DATA PROVIDED START

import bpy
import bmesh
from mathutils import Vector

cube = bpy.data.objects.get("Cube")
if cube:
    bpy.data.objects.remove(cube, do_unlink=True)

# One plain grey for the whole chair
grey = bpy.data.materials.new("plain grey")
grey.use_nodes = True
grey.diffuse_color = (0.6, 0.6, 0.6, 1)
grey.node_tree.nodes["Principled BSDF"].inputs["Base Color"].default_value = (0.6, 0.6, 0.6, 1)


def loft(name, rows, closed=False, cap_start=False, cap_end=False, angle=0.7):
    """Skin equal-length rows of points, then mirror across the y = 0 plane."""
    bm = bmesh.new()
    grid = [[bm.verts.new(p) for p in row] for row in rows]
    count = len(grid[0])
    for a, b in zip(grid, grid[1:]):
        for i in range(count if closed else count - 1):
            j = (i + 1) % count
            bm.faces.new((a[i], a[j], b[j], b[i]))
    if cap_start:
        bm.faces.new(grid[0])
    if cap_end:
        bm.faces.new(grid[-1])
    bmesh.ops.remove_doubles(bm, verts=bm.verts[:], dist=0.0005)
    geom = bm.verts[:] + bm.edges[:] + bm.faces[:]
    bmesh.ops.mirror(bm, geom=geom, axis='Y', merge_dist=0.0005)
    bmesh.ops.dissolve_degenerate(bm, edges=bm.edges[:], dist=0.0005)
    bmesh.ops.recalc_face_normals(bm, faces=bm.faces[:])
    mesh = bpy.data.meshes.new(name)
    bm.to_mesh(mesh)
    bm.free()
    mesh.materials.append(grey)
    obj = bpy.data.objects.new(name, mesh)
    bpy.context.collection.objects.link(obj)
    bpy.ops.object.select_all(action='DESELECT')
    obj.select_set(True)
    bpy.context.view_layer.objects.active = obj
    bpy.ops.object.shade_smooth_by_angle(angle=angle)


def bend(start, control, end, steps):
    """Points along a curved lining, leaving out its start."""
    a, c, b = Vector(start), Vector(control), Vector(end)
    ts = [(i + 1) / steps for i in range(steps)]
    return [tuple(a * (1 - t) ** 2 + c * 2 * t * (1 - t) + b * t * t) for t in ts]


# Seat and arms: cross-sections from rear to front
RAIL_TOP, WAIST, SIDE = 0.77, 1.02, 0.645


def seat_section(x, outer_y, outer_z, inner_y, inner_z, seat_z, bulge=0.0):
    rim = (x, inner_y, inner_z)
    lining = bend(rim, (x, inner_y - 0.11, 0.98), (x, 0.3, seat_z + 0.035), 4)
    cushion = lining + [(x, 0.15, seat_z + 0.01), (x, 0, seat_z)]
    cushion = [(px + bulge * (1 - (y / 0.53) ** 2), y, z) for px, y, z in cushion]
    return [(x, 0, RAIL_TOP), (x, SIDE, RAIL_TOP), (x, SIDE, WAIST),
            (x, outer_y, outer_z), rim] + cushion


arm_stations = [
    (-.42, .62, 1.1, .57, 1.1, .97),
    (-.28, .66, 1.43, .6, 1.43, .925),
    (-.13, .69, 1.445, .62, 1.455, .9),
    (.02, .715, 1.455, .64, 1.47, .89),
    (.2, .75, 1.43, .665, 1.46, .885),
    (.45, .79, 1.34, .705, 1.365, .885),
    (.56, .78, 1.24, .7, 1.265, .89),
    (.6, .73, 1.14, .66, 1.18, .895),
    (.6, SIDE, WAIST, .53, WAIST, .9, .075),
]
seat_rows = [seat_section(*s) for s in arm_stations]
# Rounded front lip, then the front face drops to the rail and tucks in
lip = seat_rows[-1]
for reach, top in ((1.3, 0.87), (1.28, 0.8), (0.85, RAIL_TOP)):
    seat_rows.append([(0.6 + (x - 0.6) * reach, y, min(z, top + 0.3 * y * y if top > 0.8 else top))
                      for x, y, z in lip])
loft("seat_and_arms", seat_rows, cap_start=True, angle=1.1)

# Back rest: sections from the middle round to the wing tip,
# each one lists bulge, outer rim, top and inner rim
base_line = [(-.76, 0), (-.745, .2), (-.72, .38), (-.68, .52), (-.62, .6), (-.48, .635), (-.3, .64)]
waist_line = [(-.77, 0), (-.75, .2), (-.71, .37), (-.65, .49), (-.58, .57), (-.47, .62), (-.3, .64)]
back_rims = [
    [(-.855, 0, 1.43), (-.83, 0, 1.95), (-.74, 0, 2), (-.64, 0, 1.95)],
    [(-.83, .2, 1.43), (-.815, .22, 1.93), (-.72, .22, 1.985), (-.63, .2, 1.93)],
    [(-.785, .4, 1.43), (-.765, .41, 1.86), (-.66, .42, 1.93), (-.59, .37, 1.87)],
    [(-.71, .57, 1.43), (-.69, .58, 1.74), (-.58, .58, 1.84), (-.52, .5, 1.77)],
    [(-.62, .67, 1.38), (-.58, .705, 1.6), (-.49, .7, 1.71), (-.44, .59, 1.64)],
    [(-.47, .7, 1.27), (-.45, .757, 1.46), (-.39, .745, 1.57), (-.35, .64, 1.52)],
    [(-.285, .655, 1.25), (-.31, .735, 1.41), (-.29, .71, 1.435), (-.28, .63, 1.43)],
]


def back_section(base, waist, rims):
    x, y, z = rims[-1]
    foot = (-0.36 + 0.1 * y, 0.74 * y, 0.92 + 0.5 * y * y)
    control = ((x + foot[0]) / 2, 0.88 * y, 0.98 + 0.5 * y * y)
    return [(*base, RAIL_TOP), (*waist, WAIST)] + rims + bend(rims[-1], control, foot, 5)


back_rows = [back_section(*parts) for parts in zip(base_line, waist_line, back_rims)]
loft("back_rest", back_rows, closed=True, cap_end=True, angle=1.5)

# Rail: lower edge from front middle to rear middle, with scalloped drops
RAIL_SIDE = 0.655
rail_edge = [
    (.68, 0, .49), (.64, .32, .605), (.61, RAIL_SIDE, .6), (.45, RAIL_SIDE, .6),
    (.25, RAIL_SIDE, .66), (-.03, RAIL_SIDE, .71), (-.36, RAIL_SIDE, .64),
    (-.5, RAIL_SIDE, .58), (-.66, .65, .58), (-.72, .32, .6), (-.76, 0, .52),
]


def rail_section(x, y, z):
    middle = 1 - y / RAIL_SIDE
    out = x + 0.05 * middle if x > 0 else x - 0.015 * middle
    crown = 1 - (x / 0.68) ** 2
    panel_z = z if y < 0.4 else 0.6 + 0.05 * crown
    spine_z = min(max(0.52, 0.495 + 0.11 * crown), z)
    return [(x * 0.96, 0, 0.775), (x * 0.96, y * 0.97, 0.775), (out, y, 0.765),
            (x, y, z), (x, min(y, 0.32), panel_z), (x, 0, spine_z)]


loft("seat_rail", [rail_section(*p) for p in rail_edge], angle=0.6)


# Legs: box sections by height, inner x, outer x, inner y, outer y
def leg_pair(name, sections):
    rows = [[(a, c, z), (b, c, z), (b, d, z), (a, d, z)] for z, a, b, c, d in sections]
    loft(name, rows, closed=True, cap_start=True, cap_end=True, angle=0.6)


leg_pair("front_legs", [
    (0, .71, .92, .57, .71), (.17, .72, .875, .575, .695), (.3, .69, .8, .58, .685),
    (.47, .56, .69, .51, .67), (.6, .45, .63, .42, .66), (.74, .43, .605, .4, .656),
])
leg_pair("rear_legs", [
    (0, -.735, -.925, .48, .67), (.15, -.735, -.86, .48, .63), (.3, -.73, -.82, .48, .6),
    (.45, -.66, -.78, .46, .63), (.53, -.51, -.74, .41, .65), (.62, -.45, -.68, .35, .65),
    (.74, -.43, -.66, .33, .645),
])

DATA PROVIDED END

Reproduce only the lines above spanning from the line containing "for x, y, z in lip])" through the line containing "x, y, z = rims[-1]", word for word.

                      for x, y, z in lip])
loft("seat_and_arms", seat_rows, cap_start=True, angle=1.1)

# Back rest: sections from the middle round to the wing tip,
# each one lists bulge, outer rim, top and inner rim
base_line = [(-.76, 0), (-.745, .2), (-.72, .38), (-.68, .52), (-.62, .6), (-.48, .635), (-.3, .64)]
waist_line = [(-.77, 0), (-.75, .2), (-.71, .37), (-.65, .49), (-.58, .57), (-.47, .62), (-.3, .64)]
back_rims = [
    [(-.855, 0, 1.43), (-.83, 0, 1.95), (-.74, 0, 2), (-.64, 0, 1.95)],
    [(-.83, .2, 1.43), (-.815, .22, 1.93), (-.72, .22, 1.985), (-.63, .2, 1.93)],
    [(-.785, .4, 1.43), (-.765, .41, 1.86), (-.66, .42, 1.93), (-.59, .37, 1.87)],
    [(-.71, .57, 1.43), (-.69, .58, 1.74), (-.58, .58, 1.84), (-.52, .5, 1.77)],
    [(-.62, .67, 1.38), (-.58, .705, 1.6), (-.49, .7, 1.71), (-.44, .59, 1.64)],
    [(-.47, .7, 1.27), (-.45, .757, 1.46), (-.39, .745, 1.57), (-.35, .64, 1.52)],
    [(-.285, .655, 1.25), (-.31, .735, 1.41), (-.29, .71, 1.435), (-.28, .63, 1.43)],
]


def back_section(base, waist, rims):
    x, y, z = rims[-1]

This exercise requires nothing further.